    Both sides have raised the stakes. Americans warn that all troops could be withdrawn if the immunity issue is not resolved in their favor. Mr. Karzai is delegating a final decision on the issue to an unpredictable tribal council and Parliament, instead of making it himself.

    The United States has set an Oct. 31 deadline for a deal. But the talks could collapse much as they did in Iraq, where the failure to agree on an immunity deal hastened the withdrawal of all troops.

    President Obama has not formally committed to deploying a residual force or said how big it might be. Nor has he or Mr. Kerry made a compelling case for why such a force would be necessary.

    They have suggested it would focus on training Afghan security forces and preventing a resurgence of al-Qaeda. Ideally, all troops would come home as soon as possible, but Mr. Obama’s argument, if he has one, deserves a hearing.

    News reports say many Afghans fear that the Kabul government could collapse and the country could return to civil war. The Taliban claimed responsibility for a recent suicide bomb attack near a residential compound on the outskirts of Kabul.

    Even in Washington, officials acknowledge that once American forces depart, the Taliban likely will gain ground, at least in rural areas. The competence of Afghanistan’s 350,000-member security force remains in doubt, even after a $40 billion investment in American weaponry and training.

    Afghan forces appear to have held their own against the insurgency in the recent fighting season. But they made no major gains and suffered what some officials said were heavy casualties.

    U.S. commanders concluded that the war could end only with a negotiated settlement, not a military victory. But talks with the Taliban collapsed before they were to open last June, and are not expected to start until after the Afghan presidential election next April.

    Proponents of a residual force say it is needed to protect Kabul and to pressure the Taliban to negotiate a settlement. They also argue that Congress is unlikely to keep paying for the Afghan army and police, at a cost of as much as $6 billion, unless Americans are deployed there.

    These arguments might be convincing if Mr. Karzai and his cronies were leaders who had used the past decade, and billions of dollars in international aid, to build a government committed to delivering services and to winning the loyalty of the people. Instead, they fostered a corrupt system that has allowed the Taliban to remain a viable alternative force.

    Just when the country needs to elect and unite around a new president, the political process, which is controlled to a large extent by Mr. Karzai, seems as vulnerable to corruption as ever.
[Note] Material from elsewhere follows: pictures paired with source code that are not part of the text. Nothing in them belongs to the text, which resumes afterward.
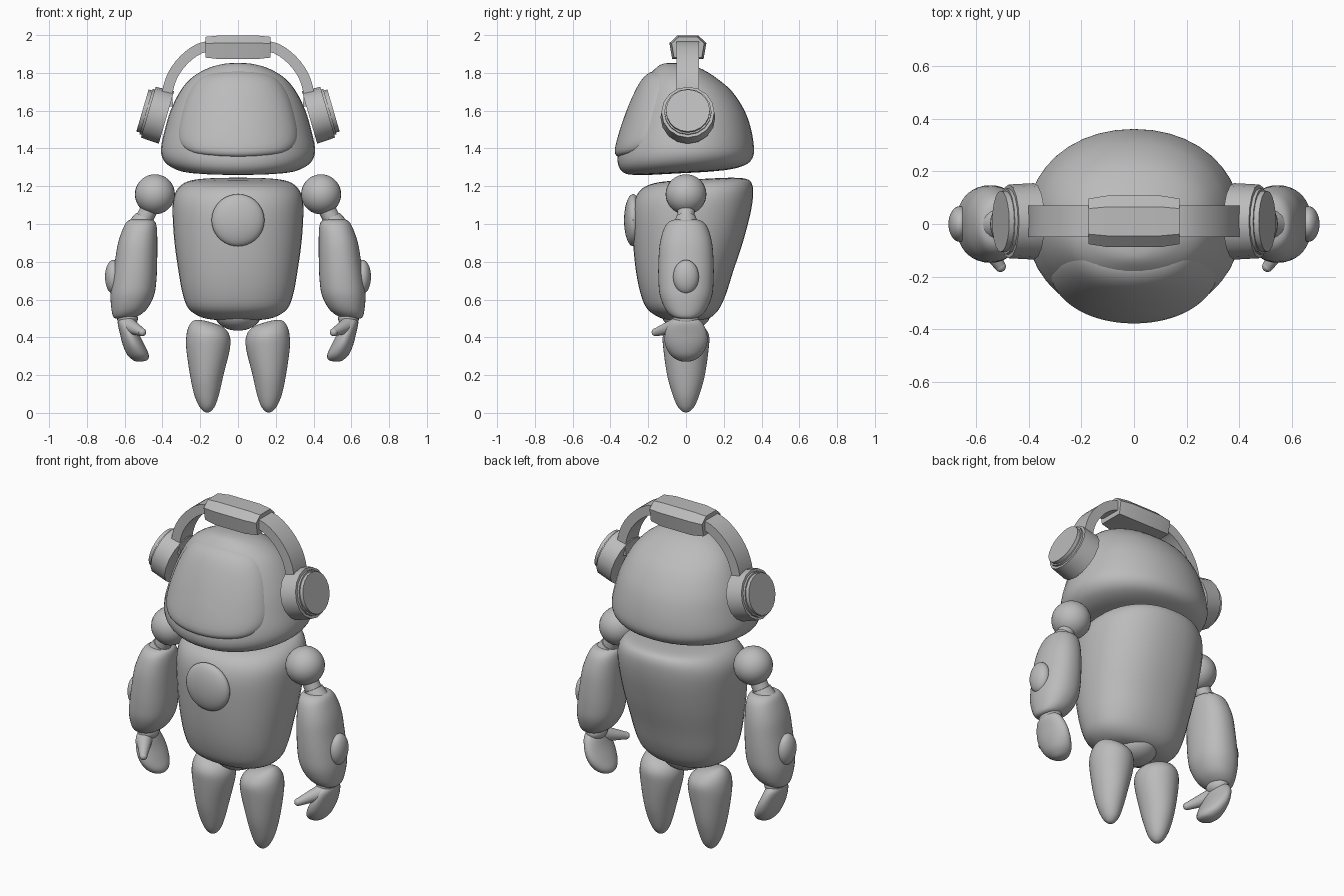
import bpy, bmesh
from math import cos, sin, pi, copysign
from mathutils import Vector, Matrix

cube = bpy.data.objects.get("Cube")
if cube:
    bpy.data.objects.remove(cube, do_unlink=True)

grey = bpy.data.materials.new("plain grey")
grey.use_nodes = True
COLOUR = (0.5, 0.5, 0.5, 1)
grey.diffuse_color = COLOUR
for node in grey.node_tree.nodes:
    if node.type == 'BSDF_PRINCIPLED':
        node.inputs["Base Color"].default_value = COLOUR
parts = []


def finish(name, bm, mirror=False):
    """Turn a bmesh into an object, mirrored across x when asked."""
    bmesh.ops.recalc_face_normals(bm, faces=bm.faces)
    mesh = bpy.data.meshes.new(name)
    bm.to_mesh(mesh)
    bm.free()
    mesh.materials.append(grey)
    obj = bpy.data.objects.new(name, mesh)
    bpy.context.collection.objects.link(obj)
    if mirror:
        mod = obj.modifiers.new("Mirror", 'MIRROR')
        mod.use_mirror_merge = False
    parts.append(obj)
    return obj


def smooth_rows(rows, steps=4):
    """Catmull-Rom interpolation between rows of numbers."""
    rows = [Vector(r) for r in rows]
    out = []
    for i in range(len(rows) - 1):
        a, b, c, d = rows[max(i - 1, 0)], rows[i], rows[i + 1], rows[min(i + 2, len(rows) - 1)]
        for k in range(steps):
            t = k / steps
            out.append(b + (c - a) * t / 2 + (a - b * 2.5 + c * 2 - d / 2) * t * t
                       + (b * 1.5 - a / 2 - c * 1.5 + d / 2) * t ** 3)
    return out + [rows[-1]]


def skin(bm, rings, closed=True, caps=True):
    """Bridge successive rings of points with quads."""
    loops = [[bm.verts.new(p) for p in ring] for ring in rings]
    n = len(loops[0])
    for low, high in zip(loops, loops[1:]):
        for i in range(n if closed else n - 1):
            j = (i + 1) % n
            bm.faces.new((low[i], low[j], high[j], high[i]))
    if caps:
        bm.faces.new(loops[0])
        bm.faces.new(loops[-1])


def loft(name, rows, power=2.0, slope=lambda z: 0, mirror=False, sides=40):
    """Stack rounded sections; each row is z, x min, x max, y min, y max."""
    rings = []
    for z, x0, x1, y0, y1 in smooth_rows(rows):
        ring = []
        for i in range(sides):
            c, s = cos(2 * pi * i / sides), sin(2 * pi * i / sides)
            x = (x0 + x1) / 2 + (x1 - x0) / 2 * copysign(abs(c) ** (2 / power), c)
            y = (y0 + y1) / 2 + (y1 - y0) / 2 * copysign(abs(s) ** (2 / power), s)
            ring.append((x, y, z + slope(z) * y))
        rings.append(ring)
    bm = bmesh.new()
    skin(bm, rings)
    return finish(name, bm, mirror)


def ball(name, centre, radii, mirror=False):
    bm = bmesh.new()
    bmesh.ops.create_uvsphere(bm, u_segments=28, v_segments=18, radius=1,
                              matrix=Matrix.Translation(centre) @ Matrix.Diagonal((*radii, 1)))
    return finish(name, bm, mirror)


def rod(name, start, end, r0, r1, sides=24):
    """Mirrored cylinder or cone between two points."""
    start, end = Vector(start), Vector(end)
    axis = end - start
    turn = axis.to_track_quat('Z', 'Y').to_matrix().to_4x4()
    bm = bmesh.new()
    bmesh.ops.create_cone(bm, cap_ends=True, segments=sides, radius1=r0, radius2=r1, depth=axis.length,
                          matrix=Matrix.Translation((start + end) / 2) @ turn)
    return finish(name, bm, True)


def round_rows(table):
    """Rows that are symmetric in x: z, half width, y min, y max."""
    return [(z, -w, w, y0, y1) for z, w, y0, y1 in table]


def limb_rows(table):
    """Rows that are symmetric in y: z, x min, x max, half depth."""
    return [(z, x0, x1, -d, d) for z, x0, x1, d in table]


# Head
HEAD_POWER = 2.1
head_rows = round_rows([
    (1.27, .1, -.18, .1), (1.277, .27, -.3, .23), (1.3, .35, -.345, .315), (1.34, .395, -.362, .352),
    (1.4, .408, -.355, .36), (1.5, .387, -.328, .345), (1.6, .357, -.293, .31), (1.7, .308, -.25, .245),
    (1.77, .25, -.21, .165), (1.82, .17, -.165, .085), (1.845, .09, -.13, .01), (1.853, .02, -.09, -.05)])
loft("head", head_rows, HEAD_POWER, lambda z: max(0, 1.42 - z) * .35)

# Face visor, a raised panel that follows the head
fine_rows = smooth_rows(head_rows)


def head_front(x, z):
    for a, b in zip(fine_rows, fine_rows[1:]):
        if a[0] <= z <= b[0]:
            _, _, w, y0, y1 = a.lerp(b, (z - a[0]) / (b[0] - a[0]))
            return (y0 + y1) / 2 - (y1 - y0) / 2 * max(0, 1 - abs(x / w) ** HEAD_POWER) ** (1 / HEAD_POWER)


half = [(0, 1.355), (.12, 1.36), (.24, 1.378), (.3, 1.42), (.317, 1.48), (.305, 1.56),
        (.277, 1.66), (.235, 1.74), (.185, 1.785), (.1, 1.805), (0, 1.81)]
outline = half + [(-x, z) for x, z in half[-2::-1]]
outline = smooth_rows(outline)[:-1]
rings = []
for t in (.02, .2, .4, .6, .75, .86, .93, .97, .99, 1):
    ring = []
    for px, pz in outline:
        x, z = px * t, 1.58 + (pz - 1.58) * t
        ring.append((x, head_front(x, z) + .012 - .034 * (1 - t ** 14) ** .6, z))
    rings.append(ring)
bm = bmesh.new()
skin(bm, rings, caps=False)
bm.verts.ensure_lookup_table()
bm.faces.new(bm.verts[:len(outline)])
finish("face_visor", bm)

# Body, chest button and pelvis
loft("torso", round_rows([
    (.49, .1, -.08, .08), (.505, .19, -.14, .13), (.55, .26, -.205, .175), (.63, .293, -.24, .212),
    (.75, .315, -.265, .25), (.9, .336, -.28, .3), (1.05, .346, -.285, .34), (1.14, .34, -.27, .355),
    (1.195, .31, -.235, .35), (1.222, .26, -.18, .32), (1.232, .18, -.1, .24), (1.234, .06, 0, .12)]),
    2.25, lambda z: max(0, z - 1.05) * .3)
ball("chest_button", (0, -.28, 1.02), (.14, .048, .138))
ball("pelvis", (0, 0, .525), (.125, .13, .09))

# Legs
loft("legs", limb_rows([
    (.492, .2, .225, .015), (.483, .155, .243, .05), (.455, .08, .262, .095), (.41, .045, .273, .122),
    (.34, .043, .274, .12), (.2, .077, .254, .1), (.1, .1, .233, .072), (.04, .12, .208, .048),
    (.012, .14, .187, .025), (.003, .155, .172, .008)]), mirror=True)

# Arms
ball("shoulder_balls", (.44, 0, 1.157), (.106, .108, .106), True)
rod("upper_arms", (.455, 0, 1.11), (.52, 0, .98), .046, .046)
rod("arm_collars", (.492, 0, 1.035), (.515, 0, .99), .053, .066)
loft("forearms", limb_rows([
    (1.025, .47, .555, .05), (1.015, .442, .585, .085), (.98, .43, .607, .115), (.9, .427, .635, .138),
    (.8, .428, .652, .146), (.7, .432, .667, .146), (.62, .445, .675, .138), (.55, .482, .67, .11),
    (.512, .53, .662, .075), (.5, .57, .65, .04)]), 2.2, mirror=True)
ball("elbow_pads", (.66, 0, .72), (.044, .068, .09), True)

# Hands
ball("wrists", (.585, 0, .5), (.055, .07, .05), True)
loft("palms", limb_rows([
    (.51, .57, .62, .04), (.48, .55, .637, .085), (.42, .525, .625, .111), (.36, .495, .61, .11),
    (.31, .473, .588, .085), (.282, .478, .56, .05), (.272, .505, .54, .02)]), mirror=True)
rod("thumbs", (.585, -.04, .465), (.508, -.16, .427), .045, .021)
ball("thumb_tips", (.507, -.161, .427), (.021, .021, .021), True)

# Headphone cups, tilted outward and up
axis = Vector((.96, 0, .28))
hub = Vector((.475, .01, 1.592))
rod("ear_cups", hub - axis * .1, hub, .145, .14, 16)
rod("ear_cup_rims", hub, hub + axis * .012, .125, .125, 16)
rod("ear_cup_caps", hub, hub + axis * .032, .116, .116, 20)

# Headband
arch = [(.37, 1.62), (.375, 1.69), (.347, 1.785), (.285, 1.87), (.2, 1.93), (.1, 1.945), (0, 1.95)]
arch = smooth_rows(arch + [(-x, z) for x, z in arch[-2::-1]], 3)
rings = []
for i, p in enumerate(arch):
    along = (arch[min(i + 1, len(arch) - 1)] - arch[max(i - 1, 0)]).normalized()
    out = Vector((-along.y, along.x)) * .028
    rings.append([(p.x + out.x * s, .01 + .06 * w, p.y + out.y * s)
                  for s, w in ((1, 1), (1, -1), (-1, -1), (-1, 1))])
bm = bmesh.new()
skin(bm, rings)
finish("headband", bm)

# Padded block on top of the headband
profile = [(-.055, .06), (.055, .06), (.098, .02), (.083, -.065), (-.083, -.065), (-.098, .02)]
bm = bmesh.new()
skin(bm, [[(x, .01 + y * k, 1.938 + z * k) for y, z in profile]
          for x, k in ((-.172, .88), (-.1, 1), (.1, 1), (.172, .88))])
finish("headband_pad", bm)

# Smooth shading with crisp edges
bpy.ops.object.select_all(action='DESELECT')
for obj in parts:
    obj.select_set(True)
bpy.context.view_layer.objects.active = parts[0]
bpy.ops.object.shade_smooth_by_angle(angle=pi / 5)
According to Reuters reports, voter cards, which are used to cast ballots, “have become a form of currency,” selling for about $5 each.

    American troops, no matter how long they stay, cannot compensate for this kind of self-inflicted damage.